__TASK DESCRIPTION__.
Copy exactly the lines of the records below, and only those lines, beginning with the line that contains "edge, .475, .496)" and ending with the line that contains "-.010)), -.42, .42)".

__INPUT FOR THIS TASK__.

★ ★ ★

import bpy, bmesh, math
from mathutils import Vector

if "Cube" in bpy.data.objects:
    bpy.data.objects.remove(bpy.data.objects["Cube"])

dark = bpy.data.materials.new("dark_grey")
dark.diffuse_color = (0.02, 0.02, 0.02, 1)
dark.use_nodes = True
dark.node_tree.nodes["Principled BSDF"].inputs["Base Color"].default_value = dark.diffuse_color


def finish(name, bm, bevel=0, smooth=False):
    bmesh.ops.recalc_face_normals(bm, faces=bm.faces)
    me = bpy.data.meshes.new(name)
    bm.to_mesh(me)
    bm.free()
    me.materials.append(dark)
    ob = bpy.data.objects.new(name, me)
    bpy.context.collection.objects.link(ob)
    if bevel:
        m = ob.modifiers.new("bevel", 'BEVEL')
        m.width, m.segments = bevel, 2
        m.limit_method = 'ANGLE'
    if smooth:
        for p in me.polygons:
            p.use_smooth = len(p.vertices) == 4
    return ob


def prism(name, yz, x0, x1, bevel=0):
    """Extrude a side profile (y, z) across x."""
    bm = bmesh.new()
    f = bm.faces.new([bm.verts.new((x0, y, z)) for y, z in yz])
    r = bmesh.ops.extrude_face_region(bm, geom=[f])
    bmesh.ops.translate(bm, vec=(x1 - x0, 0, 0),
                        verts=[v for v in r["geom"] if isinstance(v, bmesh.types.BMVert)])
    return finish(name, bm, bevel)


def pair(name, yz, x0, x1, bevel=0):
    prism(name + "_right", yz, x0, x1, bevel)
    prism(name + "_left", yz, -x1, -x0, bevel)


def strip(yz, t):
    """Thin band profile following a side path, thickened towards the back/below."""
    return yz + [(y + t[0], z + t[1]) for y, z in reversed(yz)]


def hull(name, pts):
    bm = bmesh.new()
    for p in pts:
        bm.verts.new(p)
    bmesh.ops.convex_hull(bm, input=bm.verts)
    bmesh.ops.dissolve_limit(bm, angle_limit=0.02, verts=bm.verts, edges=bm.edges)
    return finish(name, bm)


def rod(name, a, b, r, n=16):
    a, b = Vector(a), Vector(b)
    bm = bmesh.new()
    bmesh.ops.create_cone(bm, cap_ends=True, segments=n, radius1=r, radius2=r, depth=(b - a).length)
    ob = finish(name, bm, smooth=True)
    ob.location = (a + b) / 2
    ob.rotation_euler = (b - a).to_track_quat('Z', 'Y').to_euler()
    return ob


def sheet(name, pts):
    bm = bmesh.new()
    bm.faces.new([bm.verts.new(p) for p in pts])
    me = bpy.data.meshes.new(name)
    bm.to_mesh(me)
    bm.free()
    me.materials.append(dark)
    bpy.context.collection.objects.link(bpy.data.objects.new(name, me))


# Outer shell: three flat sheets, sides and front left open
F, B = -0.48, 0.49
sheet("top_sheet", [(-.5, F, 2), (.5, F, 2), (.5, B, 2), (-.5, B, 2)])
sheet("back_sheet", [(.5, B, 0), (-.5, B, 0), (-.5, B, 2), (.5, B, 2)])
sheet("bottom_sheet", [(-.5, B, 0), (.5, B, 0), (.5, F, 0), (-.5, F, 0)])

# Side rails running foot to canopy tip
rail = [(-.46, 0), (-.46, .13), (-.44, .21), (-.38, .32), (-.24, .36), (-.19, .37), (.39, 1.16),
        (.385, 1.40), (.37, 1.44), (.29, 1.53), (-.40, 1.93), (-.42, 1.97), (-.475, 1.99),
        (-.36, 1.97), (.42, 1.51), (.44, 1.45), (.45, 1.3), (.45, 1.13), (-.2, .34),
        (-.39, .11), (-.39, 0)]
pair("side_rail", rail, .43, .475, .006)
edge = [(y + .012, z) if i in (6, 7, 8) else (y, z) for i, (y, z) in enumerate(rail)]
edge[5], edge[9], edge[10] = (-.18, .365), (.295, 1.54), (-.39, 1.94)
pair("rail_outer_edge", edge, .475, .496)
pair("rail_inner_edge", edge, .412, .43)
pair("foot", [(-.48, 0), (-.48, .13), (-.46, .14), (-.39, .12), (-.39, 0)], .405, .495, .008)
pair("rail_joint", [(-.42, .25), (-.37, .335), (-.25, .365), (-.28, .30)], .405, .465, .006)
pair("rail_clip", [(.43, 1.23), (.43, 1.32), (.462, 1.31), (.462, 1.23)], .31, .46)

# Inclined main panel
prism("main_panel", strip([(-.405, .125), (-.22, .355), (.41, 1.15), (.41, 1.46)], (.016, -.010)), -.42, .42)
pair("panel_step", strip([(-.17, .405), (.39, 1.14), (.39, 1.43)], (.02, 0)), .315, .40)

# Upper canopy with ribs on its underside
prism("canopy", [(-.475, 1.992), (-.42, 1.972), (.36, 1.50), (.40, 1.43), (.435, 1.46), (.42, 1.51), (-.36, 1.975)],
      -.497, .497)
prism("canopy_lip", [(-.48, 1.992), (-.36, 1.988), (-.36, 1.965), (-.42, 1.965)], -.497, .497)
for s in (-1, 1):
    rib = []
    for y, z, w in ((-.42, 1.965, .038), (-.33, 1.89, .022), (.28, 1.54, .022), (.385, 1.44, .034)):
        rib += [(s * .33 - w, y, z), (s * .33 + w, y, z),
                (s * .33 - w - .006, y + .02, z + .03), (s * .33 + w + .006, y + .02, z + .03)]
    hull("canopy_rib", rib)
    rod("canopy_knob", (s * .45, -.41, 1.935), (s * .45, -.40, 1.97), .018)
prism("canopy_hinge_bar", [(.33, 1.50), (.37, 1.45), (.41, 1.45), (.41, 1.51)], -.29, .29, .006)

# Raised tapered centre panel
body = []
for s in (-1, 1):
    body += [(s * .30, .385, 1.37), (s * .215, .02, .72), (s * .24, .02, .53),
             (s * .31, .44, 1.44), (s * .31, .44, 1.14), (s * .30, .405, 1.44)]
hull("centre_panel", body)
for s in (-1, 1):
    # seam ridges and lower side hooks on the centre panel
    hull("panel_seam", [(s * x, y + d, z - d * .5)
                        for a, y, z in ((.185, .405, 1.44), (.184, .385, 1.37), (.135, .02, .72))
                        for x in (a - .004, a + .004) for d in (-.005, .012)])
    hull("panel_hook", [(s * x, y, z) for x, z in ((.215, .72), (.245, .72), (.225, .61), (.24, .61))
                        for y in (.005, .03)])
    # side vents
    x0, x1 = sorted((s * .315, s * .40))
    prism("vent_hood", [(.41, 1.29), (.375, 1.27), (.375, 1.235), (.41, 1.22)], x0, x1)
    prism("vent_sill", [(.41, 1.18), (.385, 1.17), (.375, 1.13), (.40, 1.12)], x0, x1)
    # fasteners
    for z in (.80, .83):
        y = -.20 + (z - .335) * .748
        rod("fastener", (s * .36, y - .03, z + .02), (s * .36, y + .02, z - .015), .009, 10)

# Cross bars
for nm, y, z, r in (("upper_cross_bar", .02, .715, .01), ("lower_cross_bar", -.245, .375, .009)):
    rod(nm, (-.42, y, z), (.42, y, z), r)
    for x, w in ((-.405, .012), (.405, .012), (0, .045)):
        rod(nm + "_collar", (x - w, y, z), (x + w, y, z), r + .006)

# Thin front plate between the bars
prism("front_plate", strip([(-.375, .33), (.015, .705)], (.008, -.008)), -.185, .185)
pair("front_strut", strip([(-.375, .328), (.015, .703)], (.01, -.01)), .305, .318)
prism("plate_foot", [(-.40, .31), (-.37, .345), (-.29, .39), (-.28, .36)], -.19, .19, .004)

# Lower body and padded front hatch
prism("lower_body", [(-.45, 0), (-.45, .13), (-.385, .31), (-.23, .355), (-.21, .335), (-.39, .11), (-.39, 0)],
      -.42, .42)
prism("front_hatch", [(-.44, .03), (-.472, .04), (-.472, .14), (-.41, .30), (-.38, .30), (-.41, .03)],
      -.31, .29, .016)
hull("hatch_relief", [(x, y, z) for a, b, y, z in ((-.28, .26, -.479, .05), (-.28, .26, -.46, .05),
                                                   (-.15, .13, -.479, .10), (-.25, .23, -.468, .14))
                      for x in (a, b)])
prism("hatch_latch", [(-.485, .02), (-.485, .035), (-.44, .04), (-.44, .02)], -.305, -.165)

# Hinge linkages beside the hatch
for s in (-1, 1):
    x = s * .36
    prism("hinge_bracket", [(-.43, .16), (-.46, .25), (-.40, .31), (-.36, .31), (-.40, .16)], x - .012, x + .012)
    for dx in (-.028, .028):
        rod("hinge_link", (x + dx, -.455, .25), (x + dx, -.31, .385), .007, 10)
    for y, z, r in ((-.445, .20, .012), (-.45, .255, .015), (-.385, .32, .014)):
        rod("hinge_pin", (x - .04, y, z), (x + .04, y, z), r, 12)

★ ★ ★

__EXERCISE OUTPUT__.
pair("rail_outer_edge", edge, .475, .496)
pair("rail_inner_edge", edge, .412, .43)
pair("foot", [(-.48, 0), (-.48, .13), (-.46, .14), (-.39, .12), (-.39, 0)], .405, .495, .008)
pair("rail_joint", [(-.42, .25), (-.37, .335), (-.25, .365), (-.28, .30)], .405, .465, .006)
pair("rail_clip", [(.43, 1.23), (.43, 1.32), (.462, 1.31), (.462, 1.23)], .31, .46)

# Inclined main panel
prism("main_panel", strip([(-.405, .125), (-.22, .355), (.41, 1.15), (.41, 1.46)], (.016, -.010)), -.42, .42)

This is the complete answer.